As a member of Parliament, I get loads of papers and books. There are debates on a wide range of issues. You have to stay connected to your people, constituency and state all the time. And you have to learn the various tools and devices available in Parliament for raising issues of utmost and immediate importance. To become a parliamentarian who matters, one has to labour really hard, work on various issues and prepare well for the next day.
Parliament is largely a gender-neutral place. Many women MPs have made their mark in this man’s world. The current Lok Sabha has more women MPs than the previous one. A woman MP, in general, instils confidence in women. Women MPs across the political divide work together to raise issues like discrimination and crimes against women.
With each Lok Sabha, the number of women MPs has been rising. That is a good sign for democracy. With more women in Parliament, we tend to discuss more women-centric issues, raise matters pertaining to equality, and are able to reduce crimes against women.

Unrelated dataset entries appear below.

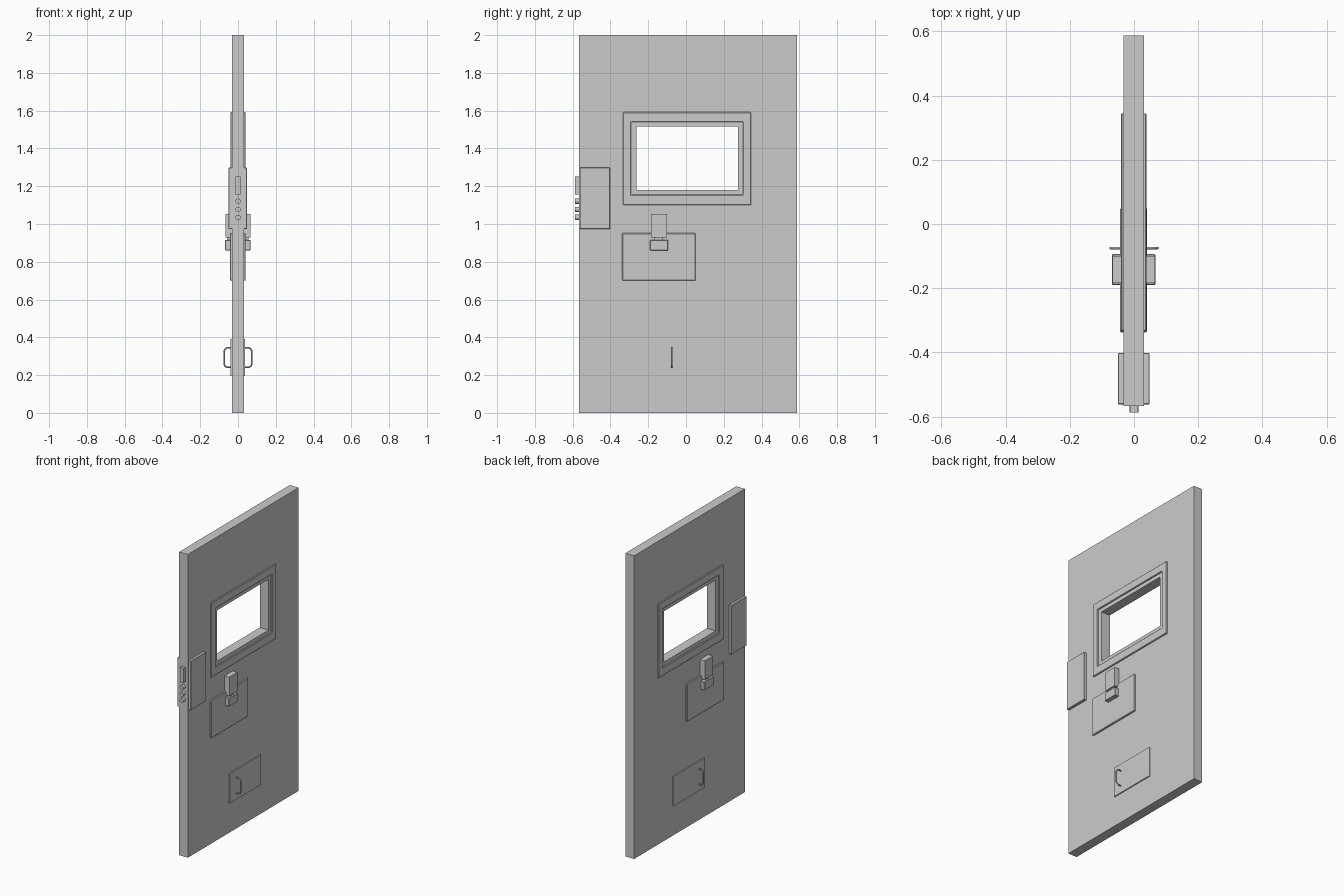
import bpy, bmesh
from mathutils import Vector

cube = bpy.data.objects.get("Cube")
if cube:
    bpy.data.objects.remove(cube)

GREY = (0.6, 0.6, 0.6, 1)
steel = bpy.data.materials.new("grey_steel")
steel.use_nodes = True
steel.diffuse_color = GREY
steel.node_tree.nodes["Principled BSDF"].inputs["Base Color"].default_value = GREY


def finish(name, bm, bevel=0):
    bmesh.ops.recalc_face_normals(bm, faces=bm.faces[:])
    mesh = bpy.data.meshes.new(name)
    bm.to_mesh(mesh)
    bm.free()
    mesh.materials.append(steel)
    obj = bpy.data.objects.new(name, mesh)
    bpy.context.collection.objects.link(obj)
    if bevel:
        mod = obj.modifiers.new("edge", "BEVEL")
        mod.width = bevel
        mod.segments = 1
    return obj


def box(name, x, y, z, bevel=0):
    """Box from (low, high) ranges."""
    bm = bmesh.new()
    bmesh.ops.create_cube(bm, size=1)
    for v in bm.verts:
        v.co = Vector([(r[0] + r[1]) / 2 + c * (r[1] - r[0])
                       for c, r in zip(v.co, (x, y, z))])
    return finish(name, bm, bevel)


def frame(name, x, outer, inner, bevel=0):
    """Rectangular ring in the yz plane; rectangles are (y0, y1, z0, z1)."""
    bm = bmesh.new()
    loops = []
    for px, (y0, y1, z0, z1) in ((x[0], outer), (x[1], outer), (x[1], inner), (x[0], inner)):
        loops.append([bm.verts.new((px, y, z))
                      for y, z in ((y0, z0), (y1, z0), (y1, z1), (y0, z1))])
    for a, b in zip(loops, loops[1:] + loops[:1]):
        for i in range(4):
            j = (i + 1) % 4
            bm.faces.new((a[i], a[j], b[j], b[i]))
    return finish(name, bm, bevel)


# Door slab with its window opening
frame("door_slab", (-0.033, 0.031), (-0.567, 0.588, 0, 2), (-0.262, 0.275, 1.18, 1.515))

# Fittings repeated on both faces
for side, s in (("left", 1), ("right", -1)):
    def span(low, high):
        shift = -0.001 if s > 0 else 0.001
        return sorted((s * (low + shift), s * (high + shift)))

    # Window surround and hatches
    frame(side + "_window_frame", span(0.025, 0.04),
          (-0.333, 0.345, 1.1, 1.592), (-0.29, 0.302, 1.155, 1.54), 0.003)
    box(side + "_slot_panel", span(0.025, 0.042), (-0.338, 0.051), (0.7, 0.952), 0.004)
    box(side + "_lower_hatch", span(0.025, 0.039), (-0.138, 0.186), (0.196, 0.392))

    # Latch housing, narrow neck and catch
    box(side + "_latch_housing", span(0.025, 0.066), (-0.184, -0.1), (0.929, 1.054))
    box(side + "_latch_neck", span(0.03, 0.056), (-0.166, -0.122), (0.9, 0.94))
    box(side + "_latch_catch", span(0.035, 0.068), (-0.19, -0.094), (0.86, 0.916), 0.003)

    # Lock cover plate
    box(side + "_lock_plate", span(0.025, 0.049), (-0.562, -0.402), (0.974, 1.298), 0.002)

    # Bent bar pull handle
    curve = bpy.data.curves.new(side + "_hatch_handle", "CURVE")
    curve.dimensions = "3D"
    curve.bevel_depth = 0.004
    curve.bevel_resolution = 2
    curve.use_fill_caps = True
    half = [(0.032, 0.051), (0.058, 0.051), (0.068, 0.046), (0.073, 0.036)]
    path = half + [(x, -z) for x, z in reversed(half)]
    spline = curve.splines.new("POLY")
    spline.points.add(len(path) - 1)
    for p, (x, z) in zip(spline.points, path):
        p.co = (s * x, -0.075, 0.293 + z, 1)
    curve.materials.append(steel)
    handle = bpy.data.objects.new(side + "_hatch_handle", curve)
    bpy.context.collection.objects.link(handle)

# Latch bolt and round locking pins on the closing edge
box("latch_bolt", (-0.013, 0.013), (-0.588, -0.55), (1.156, 1.252))
for i, z in enumerate((1.035, 1.077, 1.121)):
    bpy.ops.mesh.primitive_cylinder_add(vertices=24, radius=0.014, depth=0.038,
                                        location=(0, -0.569, z), rotation=(1.5708, 0, 0))
    pin = bpy.context.object
    pin.name = "locking_pin_%d" % (i + 1)
    pin.data.materials.append(steel)
    bpy.ops.object.shade_smooth_by_angle()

I have been a strong advocate of the women’s reservation bill, which proposes to give women 33 per cent seats in the Lok Sabha. The National Democratic Alliance is committed to bringing the bill in the present Lok Sabha. I am sure that, under the leadership of Prime Minister Narendra Modiji, women will get half the sky.
As a woman MP who is into her third term now, my tip to the many young women colleagues in the Lok Sabha is this: Remain a true representative of the constituency that elected you. For that, stay connected to your people and your state. Work hard to be the voice of the women there, and of the poor and the downtrodden. That is the key.
Badal is Union minister and MP from Bathinda, Punjab.